I just finished reading Larry McMurtry’s Rhino Ranch, the fifth and final book in the author’s series of novels focusing on the small town of Thalia, Texas. I’ve never read any of McMurtry’s other writings, but I am a huge fan of The Last Picture Show, both the book and the film, so I’ve stuck by these novels. They are decidedly weird. The first book is almost entirely about one character, Sonny Crawford and in the next four, the focus abruptly shifts to another character, Duane Moore, where it stays for the remainder of the books.
The tone in these books veers around wildly from somber (Picture Show) to manic (Texasville), ultimately resting on contemplative in Rhino Ranch.
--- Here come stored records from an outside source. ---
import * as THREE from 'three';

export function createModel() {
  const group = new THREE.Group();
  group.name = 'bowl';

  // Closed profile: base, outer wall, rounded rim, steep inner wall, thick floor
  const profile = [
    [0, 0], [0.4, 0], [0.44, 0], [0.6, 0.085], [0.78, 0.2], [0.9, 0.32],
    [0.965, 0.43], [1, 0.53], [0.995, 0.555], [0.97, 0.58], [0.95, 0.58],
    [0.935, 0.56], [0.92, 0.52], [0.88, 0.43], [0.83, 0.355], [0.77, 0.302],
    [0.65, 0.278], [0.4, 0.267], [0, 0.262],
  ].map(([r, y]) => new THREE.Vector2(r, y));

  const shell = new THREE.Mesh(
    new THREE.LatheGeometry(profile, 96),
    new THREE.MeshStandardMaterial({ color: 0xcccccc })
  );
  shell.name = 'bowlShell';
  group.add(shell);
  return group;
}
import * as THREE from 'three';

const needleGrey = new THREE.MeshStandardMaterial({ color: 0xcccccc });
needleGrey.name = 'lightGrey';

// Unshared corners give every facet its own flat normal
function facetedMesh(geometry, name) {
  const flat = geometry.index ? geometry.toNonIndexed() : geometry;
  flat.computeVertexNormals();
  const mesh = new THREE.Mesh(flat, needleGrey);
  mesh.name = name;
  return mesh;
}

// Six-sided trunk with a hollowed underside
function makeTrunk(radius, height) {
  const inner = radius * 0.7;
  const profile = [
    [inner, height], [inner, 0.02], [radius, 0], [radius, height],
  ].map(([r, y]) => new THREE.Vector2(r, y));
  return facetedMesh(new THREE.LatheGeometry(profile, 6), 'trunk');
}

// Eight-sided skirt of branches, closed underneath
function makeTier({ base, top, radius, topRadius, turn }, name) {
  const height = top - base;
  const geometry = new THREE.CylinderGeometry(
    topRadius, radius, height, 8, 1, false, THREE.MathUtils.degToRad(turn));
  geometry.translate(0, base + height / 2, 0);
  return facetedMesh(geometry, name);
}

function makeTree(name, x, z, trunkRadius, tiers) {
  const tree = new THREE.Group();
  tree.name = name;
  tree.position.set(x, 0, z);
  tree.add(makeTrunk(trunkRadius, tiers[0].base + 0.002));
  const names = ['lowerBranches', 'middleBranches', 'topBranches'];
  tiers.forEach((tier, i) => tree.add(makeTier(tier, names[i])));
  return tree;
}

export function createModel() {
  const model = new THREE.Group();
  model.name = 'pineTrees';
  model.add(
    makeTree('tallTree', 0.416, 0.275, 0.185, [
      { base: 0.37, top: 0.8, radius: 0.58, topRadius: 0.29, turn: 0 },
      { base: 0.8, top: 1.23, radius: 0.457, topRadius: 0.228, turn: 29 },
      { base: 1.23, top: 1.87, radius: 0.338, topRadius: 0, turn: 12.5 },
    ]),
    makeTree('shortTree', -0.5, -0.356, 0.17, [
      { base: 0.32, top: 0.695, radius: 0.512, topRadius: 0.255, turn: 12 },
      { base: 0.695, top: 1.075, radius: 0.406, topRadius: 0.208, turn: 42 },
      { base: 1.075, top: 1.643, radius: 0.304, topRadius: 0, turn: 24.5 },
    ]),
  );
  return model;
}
I have to confess, I was genuinely saddened by the inevitably end of Texas oilman Duane Moore. McMurtry has a way of fostering affection for even the most crass and annoying characters. I don’t know if this is a recommendation for Rhino Ranch, but I definitely recommend The Last Picture Show. If you garner enough affection for the characters through that book, it might carry you on through to Rhino Ranch.
According to the ever-reliable TV Guide, Cartoon Network will be airing my favorite new Christmas special this Sunday, December 12th, at 3 PM. If you’ve never seen Olive the Other Reindeer, it’s a beautifully animated cartoon. Based on the children’s book of the same name, the cartoon takes great pains to lovingly adapt illustrator J. Otto Seibold’s paper cut-out pictures into CGI. It’s something that, when you first think about it (two dimensional paper cut-outs in THREE dimensions?) it shouldn’t work… but it does.
Produced by Matt “The Simpsons” Groening, the vocal talent has the same pedigree as the animation- Drew Barrymore voices Olive, the misguided reindeer, and there are vocal turns from Tim Meadows, Peter MacNichol, Ed Asner, Billy West, Michael Stipe, and “Simpsons” mainstay Dan Castellaneta as the villain of the piece.
The special is filled with funny visual gags for savvy viewers and comes highly recommended by me.
I just discovered the wonder and glory of Axe Cop, only about a year after the rest of the world. As someone with a 3 year old with a propensity for making up stories, I love this.
In the interest of equal time, Vincent over at The Robot’s Pajamas offers a dissenting viewpoint on the 1989 Batman novelization that I invite you to check out. As an English teacher, I’d ding him on his book report for not providing good supporting details to his opinions, but the gentleman has a fun website which you may want to check out!